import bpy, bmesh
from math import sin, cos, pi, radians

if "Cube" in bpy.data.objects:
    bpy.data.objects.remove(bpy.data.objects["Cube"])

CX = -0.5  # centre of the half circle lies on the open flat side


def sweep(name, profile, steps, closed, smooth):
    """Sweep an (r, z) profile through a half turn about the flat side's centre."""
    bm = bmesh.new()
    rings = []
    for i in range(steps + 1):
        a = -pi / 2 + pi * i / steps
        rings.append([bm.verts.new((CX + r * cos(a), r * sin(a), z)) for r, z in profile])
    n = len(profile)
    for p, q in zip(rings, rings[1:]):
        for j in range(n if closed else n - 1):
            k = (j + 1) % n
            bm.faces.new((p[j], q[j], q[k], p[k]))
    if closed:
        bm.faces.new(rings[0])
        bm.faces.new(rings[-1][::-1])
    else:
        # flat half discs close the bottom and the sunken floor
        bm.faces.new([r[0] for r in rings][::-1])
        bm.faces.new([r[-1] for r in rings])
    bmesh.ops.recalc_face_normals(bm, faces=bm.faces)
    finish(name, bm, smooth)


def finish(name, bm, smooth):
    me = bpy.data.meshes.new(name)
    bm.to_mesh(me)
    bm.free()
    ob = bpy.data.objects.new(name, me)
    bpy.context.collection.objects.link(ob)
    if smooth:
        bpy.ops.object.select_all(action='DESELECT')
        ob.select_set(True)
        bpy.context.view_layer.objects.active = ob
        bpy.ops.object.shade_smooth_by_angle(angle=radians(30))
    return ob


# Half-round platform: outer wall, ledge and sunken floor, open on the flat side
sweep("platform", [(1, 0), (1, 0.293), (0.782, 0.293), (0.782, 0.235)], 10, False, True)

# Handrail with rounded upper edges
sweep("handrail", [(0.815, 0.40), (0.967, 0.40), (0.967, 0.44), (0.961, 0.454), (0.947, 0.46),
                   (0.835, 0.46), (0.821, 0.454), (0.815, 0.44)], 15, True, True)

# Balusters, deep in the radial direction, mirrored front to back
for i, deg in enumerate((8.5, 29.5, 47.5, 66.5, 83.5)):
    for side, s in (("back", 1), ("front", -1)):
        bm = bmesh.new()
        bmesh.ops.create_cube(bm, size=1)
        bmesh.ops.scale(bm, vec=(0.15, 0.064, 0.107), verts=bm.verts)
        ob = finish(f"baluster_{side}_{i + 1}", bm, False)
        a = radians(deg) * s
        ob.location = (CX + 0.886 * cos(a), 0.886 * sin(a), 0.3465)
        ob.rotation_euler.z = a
++++++++++
Extract each record, keeping it identical to the original.

import bpy, bmesh
from math import sin, cos, pi, radians

if "Cube" in bpy.data.objects:
    bpy.data.objects.remove(bpy.data.objects["Cube"])

CX = -0.5  # centre of the half circle lies on the open flat side


def sweep(name, profile, steps, closed, smooth):
    """Sweep an (r, z) profile through a half turn about the flat side's centre."""
    bm = bmesh.new()
    rings = []
    for i in range(steps + 1):
        a = -pi / 2 + pi * i / steps
        rings.append([bm.verts.new((CX + r * cos(a), r * sin(a), z)) for r, z in profile])
    n = len(profile)
    for p, q in zip(rings, rings[1:]):
        for j in range(n if closed else n - 1):
            k = (j + 1) % n
            bm.faces.new((p[j], q[j], q[k], p[k]))
    if closed:
        bm.faces.new(rings[0])
        bm.faces.new(rings[-1][::-1])
    else:
        # flat half discs close the bottom and the sunken floor
        bm.faces.new([r[0] for r in rings][::-1])
        bm.faces.new([r[-1] for r in rings])
    bmesh.ops.recalc_face_normals(bm, faces=bm.faces)
    finish(name, bm, smooth)


def finish(name, bm, smooth):
    me = bpy.data.meshes.new(name)
    bm.to_mesh(me)
    bm.free()
    ob = bpy.data.objects.new(name, me)
    bpy.context.collection.objects.link(ob)
    if smooth:
        bpy.ops.object.select_all(action='DESELECT')
        ob.select_set(True)
        bpy.context.view_layer.objects.active = ob
        bpy.ops.object.shade_smooth_by_angle(angle=radians(30))
    return ob


# Half-round platform: outer wall, ledge and sunken floor, open on the flat side
sweep("platform", [(1, 0), (1, 0.293), (0.782, 0.293), (0.782, 0.235)], 10, False, True)

# Handrail with rounded upper edges
sweep("handrail", [(0.815, 0.40), (0.967, 0.40), (0.967, 0.44), (0.961, 0.454), (0.947, 0.46),
                   (0.835, 0.46), (0.821, 0.454), (0.815, 0.44)], 15, True, True)

# Balusters, deep in the radial direction, mirrored front to back
for i, deg in enumerate((8.5, 29.5, 47.5, 66.5, 83.5)):
    for side, s in (("back", 1), ("front", -1)):
        bm = bmesh.new()
        bmesh.ops.create_cube(bm, size=1)
        bmesh.ops.scale(bm, vec=(0.15, 0.064, 0.107), verts=bm.verts)
        ob = finish(f"baluster_{side}_{i + 1}", bm, False)
        a = radians(deg) * s
        ob.location = (CX + 0.886 * cos(a), 0.886 * sin(a), 0.3465)
        ob.rotation_euler.z = a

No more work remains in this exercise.